The United States is working closely with the government of Colombia in an effort to reduce the trafficking of illegal narcotics. Colombia is a major producer of the coca used to produce cocaine and of the opium poppies that are the raw ingredients of heroin. Since 2000, the U.S. has provided some four billion dollars to Colombia in aid. The funds are being used to destroy illicit crops, train Colombia's military and police, and promote alternatives to growing coca and poppy.
On a recent visit to Colombia, U.S. Secretary of State Condoleezza Rice said the U.S. commitment will continue:
"We believe that the combination of military and police and justice assistance and economic assistance that we have been giving to Colombia has made it a place that is on a road to greater security."

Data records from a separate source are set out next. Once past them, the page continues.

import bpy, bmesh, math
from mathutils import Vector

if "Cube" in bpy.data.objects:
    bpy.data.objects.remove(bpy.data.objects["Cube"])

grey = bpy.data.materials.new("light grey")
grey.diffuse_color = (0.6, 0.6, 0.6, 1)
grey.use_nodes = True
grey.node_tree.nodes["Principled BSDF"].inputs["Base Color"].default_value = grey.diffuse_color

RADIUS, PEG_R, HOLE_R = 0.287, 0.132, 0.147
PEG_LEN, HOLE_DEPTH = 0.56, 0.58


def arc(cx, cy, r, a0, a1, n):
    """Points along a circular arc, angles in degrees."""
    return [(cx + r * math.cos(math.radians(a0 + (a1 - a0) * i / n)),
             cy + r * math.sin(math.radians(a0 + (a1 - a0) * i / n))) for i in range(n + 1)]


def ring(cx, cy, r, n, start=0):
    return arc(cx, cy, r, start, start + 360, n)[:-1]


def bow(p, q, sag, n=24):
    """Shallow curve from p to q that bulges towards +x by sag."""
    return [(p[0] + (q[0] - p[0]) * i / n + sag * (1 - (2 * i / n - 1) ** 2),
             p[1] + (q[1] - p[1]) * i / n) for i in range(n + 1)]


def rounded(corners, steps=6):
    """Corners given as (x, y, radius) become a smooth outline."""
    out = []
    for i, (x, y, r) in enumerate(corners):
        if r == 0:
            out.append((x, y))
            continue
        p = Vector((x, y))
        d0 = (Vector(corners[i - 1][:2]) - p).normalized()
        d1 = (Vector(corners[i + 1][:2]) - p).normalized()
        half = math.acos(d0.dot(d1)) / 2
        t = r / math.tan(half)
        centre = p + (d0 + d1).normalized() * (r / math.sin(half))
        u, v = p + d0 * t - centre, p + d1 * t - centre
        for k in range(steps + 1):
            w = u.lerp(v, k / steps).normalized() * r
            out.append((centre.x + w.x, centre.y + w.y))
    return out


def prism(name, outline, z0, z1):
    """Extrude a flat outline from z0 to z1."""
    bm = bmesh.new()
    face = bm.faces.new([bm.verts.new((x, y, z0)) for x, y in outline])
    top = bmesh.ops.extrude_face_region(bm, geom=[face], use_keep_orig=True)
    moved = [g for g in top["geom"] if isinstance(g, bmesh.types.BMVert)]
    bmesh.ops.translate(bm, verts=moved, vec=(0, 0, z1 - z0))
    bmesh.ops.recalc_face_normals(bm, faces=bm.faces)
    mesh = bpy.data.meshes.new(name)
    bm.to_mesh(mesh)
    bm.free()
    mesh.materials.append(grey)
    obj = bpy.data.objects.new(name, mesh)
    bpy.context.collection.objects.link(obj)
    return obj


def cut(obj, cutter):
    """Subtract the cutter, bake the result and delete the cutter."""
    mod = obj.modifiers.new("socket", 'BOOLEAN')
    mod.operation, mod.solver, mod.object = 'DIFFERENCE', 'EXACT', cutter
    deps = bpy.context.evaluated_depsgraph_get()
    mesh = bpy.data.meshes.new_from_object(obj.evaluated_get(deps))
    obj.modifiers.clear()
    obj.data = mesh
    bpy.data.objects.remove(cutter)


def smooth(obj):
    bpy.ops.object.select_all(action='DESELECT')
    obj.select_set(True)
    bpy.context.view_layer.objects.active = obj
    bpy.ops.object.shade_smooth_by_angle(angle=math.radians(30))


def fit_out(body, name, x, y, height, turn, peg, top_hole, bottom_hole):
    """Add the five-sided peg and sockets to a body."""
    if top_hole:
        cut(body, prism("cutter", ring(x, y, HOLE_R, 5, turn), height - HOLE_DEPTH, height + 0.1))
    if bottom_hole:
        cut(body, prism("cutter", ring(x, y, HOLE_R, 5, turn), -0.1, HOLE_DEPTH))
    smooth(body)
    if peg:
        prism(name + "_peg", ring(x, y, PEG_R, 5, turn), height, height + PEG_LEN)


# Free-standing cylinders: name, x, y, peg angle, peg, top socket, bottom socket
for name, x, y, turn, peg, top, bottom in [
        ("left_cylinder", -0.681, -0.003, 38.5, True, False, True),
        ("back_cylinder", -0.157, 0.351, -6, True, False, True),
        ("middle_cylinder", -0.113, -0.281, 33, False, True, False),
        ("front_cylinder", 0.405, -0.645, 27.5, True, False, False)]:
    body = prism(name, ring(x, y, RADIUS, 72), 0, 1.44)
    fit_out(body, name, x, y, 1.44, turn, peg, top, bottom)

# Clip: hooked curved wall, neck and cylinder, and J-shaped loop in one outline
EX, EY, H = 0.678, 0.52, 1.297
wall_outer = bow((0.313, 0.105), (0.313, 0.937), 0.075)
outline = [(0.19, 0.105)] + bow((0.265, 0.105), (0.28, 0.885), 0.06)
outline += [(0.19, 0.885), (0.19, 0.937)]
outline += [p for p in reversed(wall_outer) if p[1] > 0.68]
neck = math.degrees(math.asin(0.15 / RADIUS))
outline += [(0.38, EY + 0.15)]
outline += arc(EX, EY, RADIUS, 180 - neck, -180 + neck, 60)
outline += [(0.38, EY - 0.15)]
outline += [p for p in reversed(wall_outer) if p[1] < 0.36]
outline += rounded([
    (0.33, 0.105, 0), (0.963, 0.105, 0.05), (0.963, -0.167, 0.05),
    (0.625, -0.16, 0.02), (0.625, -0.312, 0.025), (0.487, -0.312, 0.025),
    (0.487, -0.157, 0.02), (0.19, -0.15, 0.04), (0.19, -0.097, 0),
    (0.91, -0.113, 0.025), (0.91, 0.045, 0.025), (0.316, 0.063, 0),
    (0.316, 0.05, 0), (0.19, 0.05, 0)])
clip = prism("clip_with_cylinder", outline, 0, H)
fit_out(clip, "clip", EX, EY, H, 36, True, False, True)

Drug crop growers in Colombia are said to be responsible for destroying more than two-million hectares of forests, and using the land to grow coca and opium poppies. Colombia is also a center for money laundering. The illegal drug trade in Colombia is used to finance both leftist rebels and right-wing paramilitary forces.
When it came to power in 2002, the government of President Alvaro Uribe expanded the aerial fumigation program to destroy illicit drug crops and the military campaign against the narco-terrorists. "The battle against terrorists and against drugs that you're [the U.S.] helping us to win," says Mr. Uribe, "is the most noble of all the battles you may fight all over the world. The victory in Colombia," he says, "is a necessity for our people."
John Walters is director of the White House Office of National Drug Control Policy. He says anti-narcotics efforts in Colombia and elsewhere are succeeding:
"We are headed in the right direction. winning. Cocaine production is down a third in the Andes as a whole since 2001, and Colombia's opium crop was cut by half between 2003 and 2004."
Secretary of State Rice said that in Colombia, "The drug fight is not yet over. Colombia, said Ms. Rice, "is on the road to dealing with the drug-trafficking problem."
The preceding was an editorial reflecting the views of the United States government.